◆ **Assignment**: Give the records again exactly. Pictures do not belong in the copy.
··· Extracted data ···
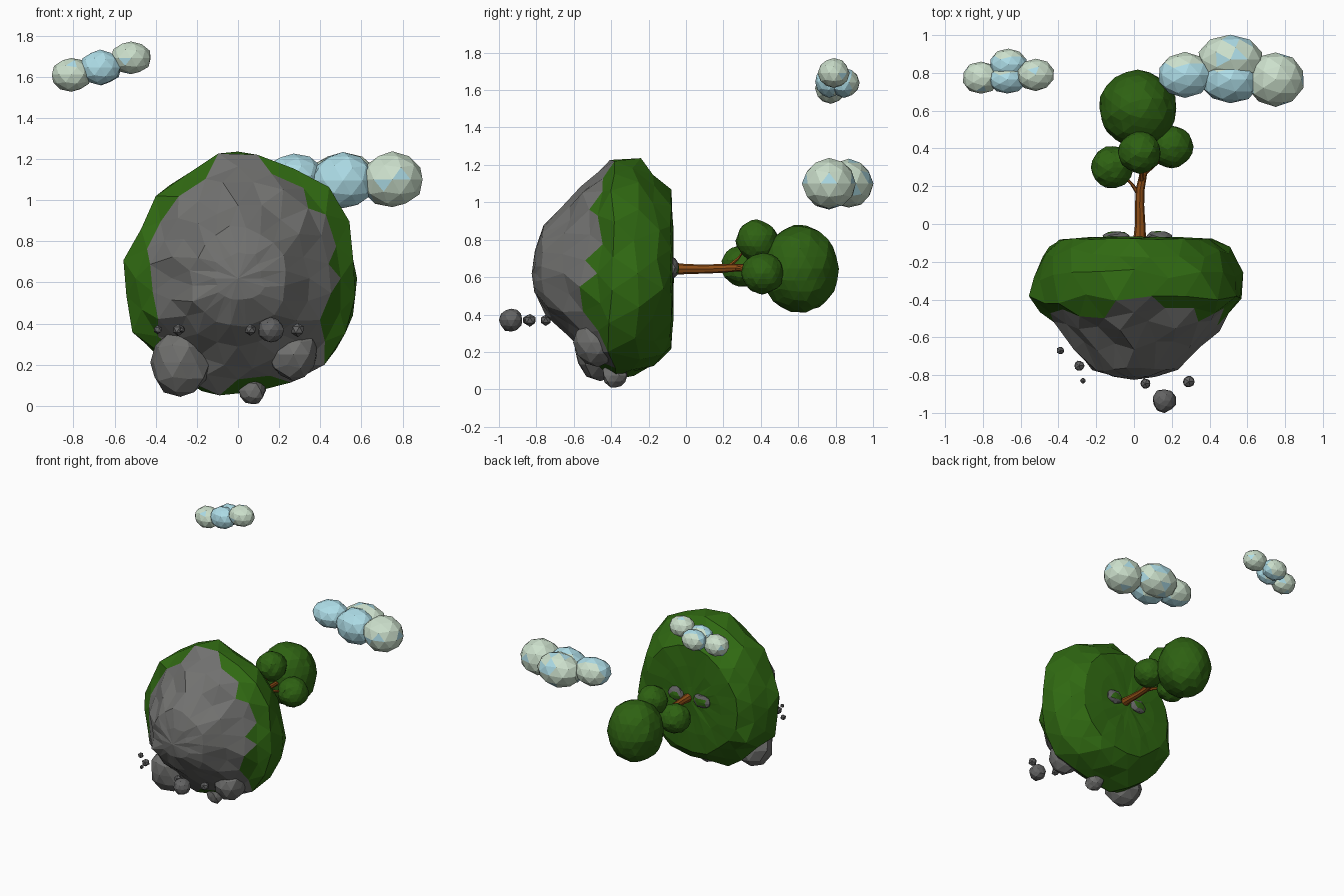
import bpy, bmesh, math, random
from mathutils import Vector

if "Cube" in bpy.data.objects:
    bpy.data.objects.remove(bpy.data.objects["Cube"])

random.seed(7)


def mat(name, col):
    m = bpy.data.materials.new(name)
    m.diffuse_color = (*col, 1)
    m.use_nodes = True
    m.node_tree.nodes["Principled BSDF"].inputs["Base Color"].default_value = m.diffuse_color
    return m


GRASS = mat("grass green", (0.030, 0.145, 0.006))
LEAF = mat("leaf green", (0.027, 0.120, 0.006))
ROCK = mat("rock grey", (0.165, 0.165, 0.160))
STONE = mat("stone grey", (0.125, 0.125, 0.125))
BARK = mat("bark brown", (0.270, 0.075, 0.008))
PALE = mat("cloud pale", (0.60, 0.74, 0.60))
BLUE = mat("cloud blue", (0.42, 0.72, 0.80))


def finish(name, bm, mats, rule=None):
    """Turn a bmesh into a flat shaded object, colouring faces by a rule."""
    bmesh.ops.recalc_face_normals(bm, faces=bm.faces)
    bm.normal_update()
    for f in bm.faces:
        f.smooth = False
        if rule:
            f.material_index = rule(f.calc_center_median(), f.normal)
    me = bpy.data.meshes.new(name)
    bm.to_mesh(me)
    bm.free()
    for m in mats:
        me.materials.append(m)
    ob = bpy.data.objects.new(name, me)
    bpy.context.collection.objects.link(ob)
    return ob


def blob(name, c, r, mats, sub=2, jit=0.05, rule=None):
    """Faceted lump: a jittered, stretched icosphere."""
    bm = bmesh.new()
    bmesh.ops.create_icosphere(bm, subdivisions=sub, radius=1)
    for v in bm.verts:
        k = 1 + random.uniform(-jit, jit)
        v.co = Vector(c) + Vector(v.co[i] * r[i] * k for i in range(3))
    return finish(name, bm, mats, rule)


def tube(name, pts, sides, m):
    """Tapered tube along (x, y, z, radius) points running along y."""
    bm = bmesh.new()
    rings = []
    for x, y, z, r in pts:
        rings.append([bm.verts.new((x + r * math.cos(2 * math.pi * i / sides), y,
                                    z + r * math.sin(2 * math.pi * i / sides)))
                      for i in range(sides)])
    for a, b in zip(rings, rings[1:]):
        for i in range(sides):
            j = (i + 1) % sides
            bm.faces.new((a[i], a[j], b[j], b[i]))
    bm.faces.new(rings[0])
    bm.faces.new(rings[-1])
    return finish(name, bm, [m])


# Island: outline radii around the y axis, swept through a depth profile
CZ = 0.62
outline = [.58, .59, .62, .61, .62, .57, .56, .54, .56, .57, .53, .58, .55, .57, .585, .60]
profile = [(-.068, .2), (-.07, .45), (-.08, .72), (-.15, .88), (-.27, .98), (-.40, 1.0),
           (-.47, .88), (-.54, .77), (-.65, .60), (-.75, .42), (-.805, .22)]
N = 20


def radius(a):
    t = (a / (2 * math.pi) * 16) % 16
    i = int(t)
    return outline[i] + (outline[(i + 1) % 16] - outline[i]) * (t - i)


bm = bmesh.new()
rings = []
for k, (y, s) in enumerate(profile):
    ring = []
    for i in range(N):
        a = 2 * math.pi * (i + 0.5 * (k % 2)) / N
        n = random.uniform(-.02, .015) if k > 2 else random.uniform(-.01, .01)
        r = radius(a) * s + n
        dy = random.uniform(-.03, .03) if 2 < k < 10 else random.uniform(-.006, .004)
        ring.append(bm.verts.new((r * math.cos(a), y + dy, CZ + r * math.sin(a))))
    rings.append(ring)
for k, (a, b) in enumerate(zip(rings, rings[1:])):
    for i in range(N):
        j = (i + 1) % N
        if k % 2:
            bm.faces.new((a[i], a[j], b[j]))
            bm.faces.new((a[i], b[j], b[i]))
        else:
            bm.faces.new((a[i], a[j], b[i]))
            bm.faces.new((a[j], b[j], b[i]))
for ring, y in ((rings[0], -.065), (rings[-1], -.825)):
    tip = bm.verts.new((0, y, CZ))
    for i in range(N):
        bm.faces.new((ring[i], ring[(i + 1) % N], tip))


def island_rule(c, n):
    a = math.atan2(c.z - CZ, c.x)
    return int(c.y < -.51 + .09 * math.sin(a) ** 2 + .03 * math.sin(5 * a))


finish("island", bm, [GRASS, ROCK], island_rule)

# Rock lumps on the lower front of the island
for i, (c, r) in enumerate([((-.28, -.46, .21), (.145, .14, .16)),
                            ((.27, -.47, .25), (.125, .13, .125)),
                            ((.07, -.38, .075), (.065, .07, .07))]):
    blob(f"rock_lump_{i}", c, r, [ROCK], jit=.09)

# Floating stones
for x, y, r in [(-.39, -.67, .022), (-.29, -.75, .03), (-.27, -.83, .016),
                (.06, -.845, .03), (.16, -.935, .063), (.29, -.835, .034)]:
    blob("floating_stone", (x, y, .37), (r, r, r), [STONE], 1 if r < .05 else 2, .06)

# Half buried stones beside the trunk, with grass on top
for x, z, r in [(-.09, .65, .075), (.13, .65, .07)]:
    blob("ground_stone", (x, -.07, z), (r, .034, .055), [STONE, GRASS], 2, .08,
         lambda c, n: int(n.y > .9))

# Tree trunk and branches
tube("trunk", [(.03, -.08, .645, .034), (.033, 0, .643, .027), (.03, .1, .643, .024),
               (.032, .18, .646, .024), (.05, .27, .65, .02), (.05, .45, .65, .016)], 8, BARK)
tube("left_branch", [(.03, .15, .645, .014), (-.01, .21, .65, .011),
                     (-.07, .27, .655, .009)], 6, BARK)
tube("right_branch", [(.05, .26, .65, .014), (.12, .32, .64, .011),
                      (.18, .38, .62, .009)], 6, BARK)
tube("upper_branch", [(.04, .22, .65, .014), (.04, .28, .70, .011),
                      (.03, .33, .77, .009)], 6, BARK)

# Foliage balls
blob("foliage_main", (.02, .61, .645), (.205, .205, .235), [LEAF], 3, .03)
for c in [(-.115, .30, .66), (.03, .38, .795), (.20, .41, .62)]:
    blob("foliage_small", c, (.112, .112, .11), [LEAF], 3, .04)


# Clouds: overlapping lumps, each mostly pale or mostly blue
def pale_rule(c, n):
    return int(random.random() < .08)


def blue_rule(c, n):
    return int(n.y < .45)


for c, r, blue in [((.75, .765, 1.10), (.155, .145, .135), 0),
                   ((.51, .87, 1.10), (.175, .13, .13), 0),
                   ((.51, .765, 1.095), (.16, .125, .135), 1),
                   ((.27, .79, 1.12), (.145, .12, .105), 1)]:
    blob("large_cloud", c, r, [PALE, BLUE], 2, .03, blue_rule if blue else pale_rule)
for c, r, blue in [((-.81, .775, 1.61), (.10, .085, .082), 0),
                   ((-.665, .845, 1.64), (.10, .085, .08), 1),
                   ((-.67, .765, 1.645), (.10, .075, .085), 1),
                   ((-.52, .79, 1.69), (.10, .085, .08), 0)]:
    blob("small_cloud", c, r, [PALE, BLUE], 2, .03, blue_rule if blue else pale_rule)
···
◆ **Answer box**:
import bpy, bmesh, math, random
from mathutils import Vector

if "Cube" in bpy.data.objects:
    bpy.data.objects.remove(bpy.data.objects["Cube"])

random.seed(7)


def mat(name, col):
    m = bpy.data.materials.new(name)
    m.diffuse_color = (*col, 1)
    m.use_nodes = True
    m.node_tree.nodes["Principled BSDF"].inputs["Base Color"].default_value = m.diffuse_color
    return m


GRASS = mat("grass green", (0.030, 0.145, 0.006))
LEAF = mat("leaf green", (0.027, 0.120, 0.006))
ROCK = mat("rock grey", (0.165, 0.165, 0.160))
STONE = mat("stone grey", (0.125, 0.125, 0.125))
BARK = mat("bark brown", (0.270, 0.075, 0.008))
PALE = mat("cloud pale", (0.60, 0.74, 0.60))
BLUE = mat("cloud blue", (0.42, 0.72, 0.80))


def finish(name, bm, mats, rule=None):
    """Turn a bmesh into a flat shaded object, colouring faces by a rule."""
    bmesh.ops.recalc_face_normals(bm, faces=bm.faces)
    bm.normal_update()
    for f in bm.faces:
        f.smooth = False
        if rule:
            f.material_index = rule(f.calc_center_median(), f.normal)
    me = bpy.data.meshes.new(name)
    bm.to_mesh(me)
    bm.free()
    for m in mats:
        me.materials.append(m)
    ob = bpy.data.objects.new(name, me)
    bpy.context.collection.objects.link(ob)
    return ob


def blob(name, c, r, mats, sub=2, jit=0.05, rule=None):
    """Faceted lump: a jittered, stretched icosphere."""
    bm = bmesh.new()
    bmesh.ops.create_icosphere(bm, subdivisions=sub, radius=1)
    for v in bm.verts:
        k = 1 + random.uniform(-jit, jit)
        v.co = Vector(c) + Vector(v.co[i] * r[i] * k for i in range(3))
    return finish(name, bm, mats, rule)


def tube(name, pts, sides, m):
    """Tapered tube along (x, y, z, radius) points running along y."""
    bm = bmesh.new()
    rings = []
    for x, y, z, r in pts:
        rings.append([bm.verts.new((x + r * math.cos(2 * math.pi * i / sides), y,
                                    z + r * math.sin(2 * math.pi * i / sides)))
                      for i in range(sides)])
    for a, b in zip(rings, rings[1:]):
        for i in range(sides):
            j = (i + 1) % sides
            bm.faces.new((a[i], a[j], b[j], b[i]))
    bm.faces.new(rings[0])
    bm.faces.new(rings[-1])
    return finish(name, bm, [m])


# Island: outline radii around the y axis, swept through a depth profile
CZ = 0.62
outline = [.58, .59, .62, .61, .62, .57, .56, .54, .56, .57, .53, .58, .55, .57, .585, .60]
profile = [(-.068, .2), (-.07, .45), (-.08, .72), (-.15, .88), (-.27, .98), (-.40, 1.0),
           (-.47, .88), (-.54, .77), (-.65, .60), (-.75, .42), (-.805, .22)]
N = 20


def radius(a):
    t = (a / (2 * math.pi) * 16) % 16
    i = int(t)
    return outline[i] + (outline[(i + 1) % 16] - outline[i]) * (t - i)


bm = bmesh.new()
rings = []
for k, (y, s) in enumerate(profile):
    ring = []
    for i in range(N):
        a = 2 * math.pi * (i + 0.5 * (k % 2)) / N
        n = random.uniform(-.02, .015) if k > 2 else random.uniform(-.01, .01)
        r = radius(a) * s + n
        dy = random.uniform(-.03, .03) if 2 < k < 10 else random.uniform(-.006, .004)
        ring.append(bm.verts.new((r * math.cos(a), y + dy, CZ + r * math.sin(a))))
    rings.append(ring)
for k, (a, b) in enumerate(zip(rings, rings[1:])):
    for i in range(N):
        j = (i + 1) % N
        if k % 2:
            bm.faces.new((a[i], a[j], b[j]))
            bm.faces.new((a[i], b[j], b[i]))
        else:
            bm.faces.new((a[i], a[j], b[i]))
            bm.faces.new((a[j], b[j], b[i]))
for ring, y in ((rings[0], -.065), (rings[-1], -.825)):
    tip = bm.verts.new((0, y, CZ))
    for i in range(N):
        bm.faces.new((ring[i], ring[(i + 1) % N], tip))


def island_rule(c, n):
    a = math.atan2(c.z - CZ, c.x)
    return int(c.y < -.51 + .09 * math.sin(a) ** 2 + .03 * math.sin(5 * a))


finish("island", bm, [GRASS, ROCK], island_rule)

# Rock lumps on the lower front of the island
for i, (c, r) in enumerate([((-.28, -.46, .21), (.145, .14, .16)),
                            ((.27, -.47, .25), (.125, .13, .125)),
                            ((.07, -.38, .075), (.065, .07, .07))]):
    blob(f"rock_lump_{i}", c, r, [ROCK], jit=.09)

# Floating stones
for x, y, r in [(-.39, -.67, .022), (-.29, -.75, .03), (-.27, -.83, .016),
                (.06, -.845, .03), (.16, -.935, .063), (.29, -.835, .034)]:
    blob("floating_stone", (x, y, .37), (r, r, r), [STONE], 1 if r < .05 else 2, .06)

# Half buried stones beside the trunk, with grass on top
for x, z, r in [(-.09, .65, .075), (.13, .65, .07)]:
    blob("ground_stone", (x, -.07, z), (r, .034, .055), [STONE, GRASS], 2, .08,
         lambda c, n: int(n.y > .9))

# Tree trunk and branches
tube("trunk", [(.03, -.08, .645, .034), (.033, 0, .643, .027), (.03, .1, .643, .024),
               (.032, .18, .646, .024), (.05, .27, .65, .02), (.05, .45, .65, .016)], 8, BARK)
tube("left_branch", [(.03, .15, .645, .014), (-.01, .21, .65, .011),
                     (-.07, .27, .655, .009)], 6, BARK)
tube("right_branch", [(.05, .26, .65, .014), (.12, .32, .64, .011),
                      (.18, .38, .62, .009)], 6, BARK)
tube("upper_branch", [(.04, .22, .65, .014), (.04, .28, .70, .011),
                      (.03, .33, .77, .009)], 6, BARK)

# Foliage balls
blob("foliage_main", (.02, .61, .645), (.205, .205, .235), [LEAF], 3, .03)
for c in [(-.115, .30, .66), (.03, .38, .795), (.20, .41, .62)]:
    blob("foliage_small", c, (.112, .112, .11), [LEAF], 3, .04)


# Clouds: overlapping lumps, each mostly pale or mostly blue
def pale_rule(c, n):
    return int(random.random() < .08)


def blue_rule(c, n):
    return int(n.y < .45)


for c, r, blue in [((.75, .765, 1.10), (.155, .145, .135), 0),
                   ((.51, .87, 1.10), (.175, .13, .13), 0),
                   ((.51, .765, 1.095), (.16, .125, .135), 1),
                   ((.27, .79, 1.12), (.145, .12, .105), 1)]:
    blob("large_cloud", c, r, [PALE, BLUE], 2, .03, blue_rule if blue else pale_rule)
for c, r, blue in [((-.81, .775, 1.61), (.10, .085, .082), 0),
                   ((-.665, .845, 1.64), (.10, .085, .08), 1),
                   ((-.67, .765, 1.645), (.10, .075, .085), 1),
                   ((-.52, .79, 1.69), (.10, .085, .08), 0)]:
    blob("small_cloud", c, r, [PALE, BLUE], 2, .03, blue_rule if blue else pale_rule)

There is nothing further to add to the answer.